Between 5 and 10% of asthma (depending on the definition used) is categorised as difficult asthma, a term which generally refers to patients who continue to experience symptoms and frequent exacerbations despite the prescription of high-dose asthma therapy. Difficult asthma is an indication for specialist review by an appropriate respiratory physician, but close liaison between primary, secondary and tertiary care is critical.

 

Painful conditions

Evaluating the patient with low back pain

22 Dec 2015Registered users

In the UK, low back pain is the most common cause of disability in young adults and every year 6-9% of adults consult their GP about back pain. A thorough history and examination is required to exclude an alternative diagnosis, such as pain arising from the hip or trochanteric bursa and to categorise patients as having: serious spinal pathology, nerve root/radicular pain or non-specific back pain. [With pre-set searches of the evidence base]

Patients with gout can be cured in primary care

15 Dec 2014Paid-up subscribers

Gout is associated with comorbidities such as nephrolithiasis, chronic renal impairment, metabolic syndrome, depression and heart disease. It is also associated with increased mortality. Untreated gout can result in disabling irreversible peripheral joint damage and chronic usage-related pain. However, gout is curable.  [With external links to the evidence base]

 

Gastroenterology

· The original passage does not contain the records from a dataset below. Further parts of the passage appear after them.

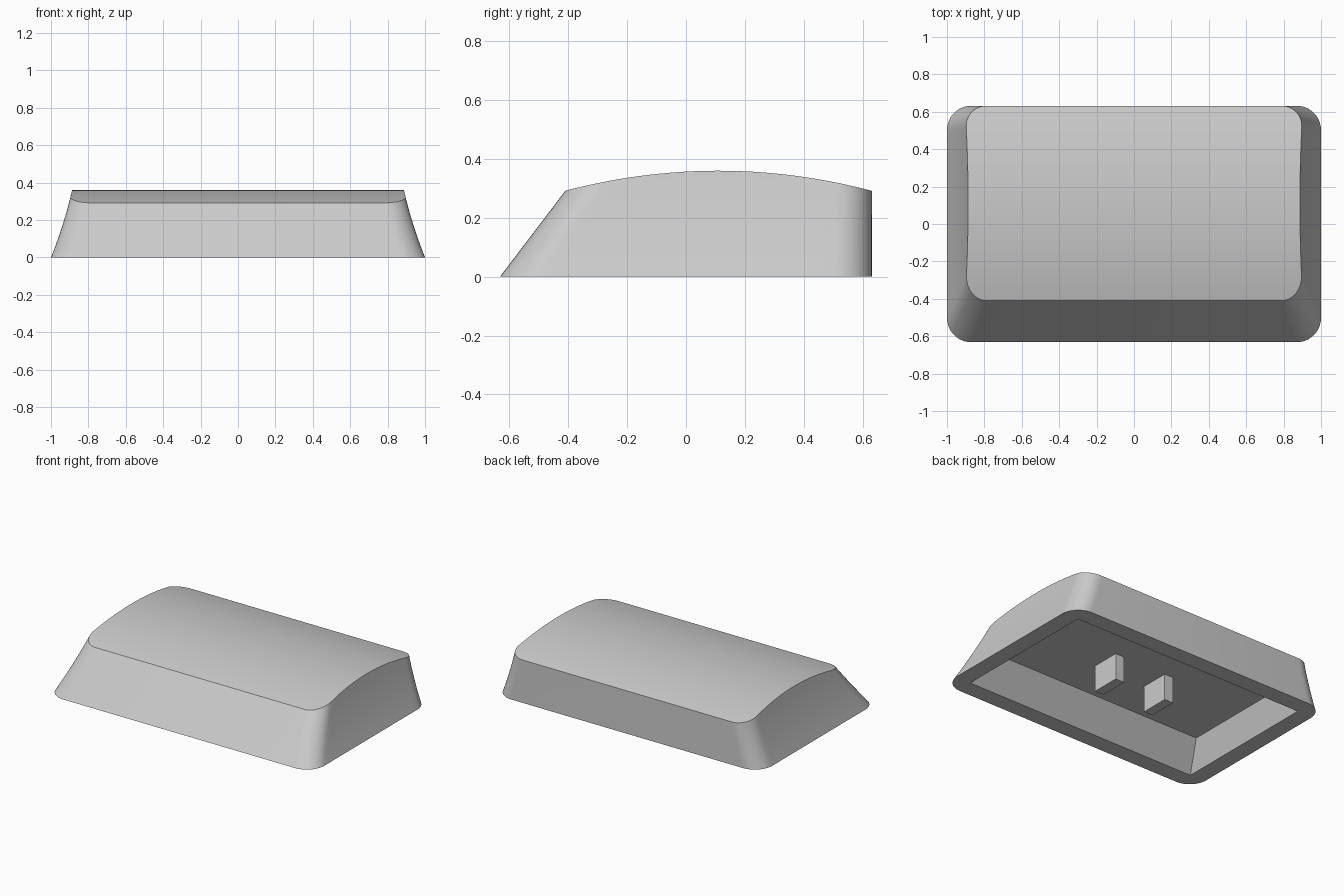
import bpy, bmesh, math
from mathutils import Matrix

cube = bpy.data.objects.get("Cube")
if cube:
    bpy.data.objects.remove(cube)

grey = bpy.data.materials.new("light grey plastic")
grey.use_nodes = True
color = (0.6, 0.6, 0.6, 1)
grey.diffuse_color = color
grey.node_tree.nodes["Principled BSDF"].inputs["Base Color"].default_value = color

BACK, FRONT = 0.632, -0.632
CORNER, SIDE, LEVELS = 10, 24, 8
CEILING = 0.18


def make_object(name, bm):
    bmesh.ops.recalc_face_normals(bm, faces=bm.faces)
    mesh = bpy.data.meshes.new(name)
    bm.to_mesh(mesh)
    bm.free()
    mesh.materials.append(grey)
    obj = bpy.data.objects.new(name, mesh)
    bpy.context.collection.objects.link(obj)
    return obj


def side_inset(z):
    return 0.4 * z - 0.24 * z * z


def front_inset(z):
    return 0.76 * z


def crown(y):
    return 0.36 - 0.068 * ((y - 0.11) / 0.52) ** 2


def half_outline(z):
    """Left half of the rounded outline at height z, front to back."""
    r = 0.13 - 0.05 * z
    w, front = 1 - side_inset(z) - r, FRONT + front_inset(z) + r
    arc = [i / CORNER * math.pi / 2 for i in range(CORNER + 1)]
    pts = [(w + r * math.sin(a), front - r * math.cos(a)) for a in arc]
    pts += [(w + r, front + (BACK - r - front) * i / SIDE) for i in range(1, SIDE)]
    pts += [(w + r * math.cos(a), BACK - r + r * math.sin(a)) for a in arc]
    return pts


def top_height(i):
    """Height at which the wall line i meets the crowned top."""
    z = 0.3
    for _ in range(20):
        z = crown(half_outline(z)[i][1])
    return z


def bridge(bm, lower, upper):
    for i in range(len(lower)):
        j = (i + 1) % len(lower)
        bm.faces.new((lower[i], lower[j], upper[j], upper[i]))


# Shell: sloped outer walls
bm = bmesh.new()
count = len(half_outline(0))
heights = [top_height(i) for i in range(count)]
rings = []
for level in range(LEVELS + 1):
    half = []
    for i, h in enumerate(heights):
        z = h * level / LEVELS
        half.append((*half_outline(z)[i], z))
    full = half + [(-x, y, z) for x, y, z in reversed(half)]
    rings.append([bm.verts.new(p) for p in full])
for lower, upper in zip(rings, rings[1:]):
    bridge(bm, lower, upper)

# Crowned top, spanned from side to side
top = rings[-1]
for i in range(count - 1):
    bm.faces.new((top[i], top[i + 1], top[-2 - i], top[-1 - i]))


# Hollow underside with walls parallel to the outside
def cavity_ring(z):
    x, front, back = 0.885 - 0.37 * z, -0.515 + front_inset(z), 0.515
    return [bm.verts.new((sx, y, z)) for sx, y in
            ((-x, front), (x, front), (x, back), (-x, back))]


mouth, ceiling = cavity_ring(0), cavity_ring(CEILING)
bridge(bm, mouth, ceiling)
bm.faces.new(ceiling)

# Flat rim between the outer wall and the hollow
loops = [bm.edges.get((loop[i - 1], loop[i]))
         for loop in (rings[0], mouth) for i in range(len(loop))]
bmesh.ops.triangle_fill(bm, edges=loops, use_beauty=True, normal=(0, 0, -1))
shell = make_object("keycap_shell", bm)
bpy.ops.object.select_all(action='DESELECT')
bpy.context.view_layer.objects.active = shell
shell.select_set(True)
bpy.ops.object.shade_smooth_by_angle(angle=math.radians(25))

# Two mounting prongs
for side, name in ((1, "left_prong"), (-1, "right_prong")):
    bm = bmesh.new()
    bmesh.ops.create_cube(bm, size=1, matrix=Matrix.Translation((side * 0.197, 0, CEILING / 2))
                          @ Matrix.Diagonal((0.067, 0.2, CEILING, 1)))
    make_object(name, bm)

Diagnosing and treating diverticular disease

24 Sep 2015Paid-up subscribers

It is important to distinguish between diverticulosis, the presence of asymptomatic diverticula, and diverticular disease which refers to symptomatic cases which can present with acute or chronic symptoms. Diverticular disease can be confirmed radiologically or endoscopically. Even in patients with established diverticulosis, a change in the clinical picture with development of red flag symptoms warrants urgent referral to rule out lower gastrointestinal malignancy.

Diagnosis and treatment of gallstone disease

22 Jun 2015Registered users

Gallstone disease increases with age. Women have a higher prevalence of gallstones than men, which is attributed to exposure to oestrogen and progesterone. Liver function tests and an abdominal ultrasound should be offered to patients with symptoms suggestive of gallstone disease (e.g. abdominal pain, jaundice, fever). They should also be considered in patients with less typical but chronic abdominal or gastrointestinal symptoms.

 

CPD exercises associated with each issue

CPD exercise - April 2016

25 Apr 2016Paid-up subscribers

CPD exercises in The Practitioner online now include CPD prompt frameworks for personal reflection on learning and drafting of plans. These are fillable PDFs that can be saved with your personal development plan and CPD folder on your device or in your cloud storage system. All new items are also included here in our standard study pack containing this month’s CPD exercise plus all relevant articles: • Managing lower urinary tract symptoms in men • The role of PSA in detection and management of prostate cancer • Rapid diagnosis vital in thunderclap headache.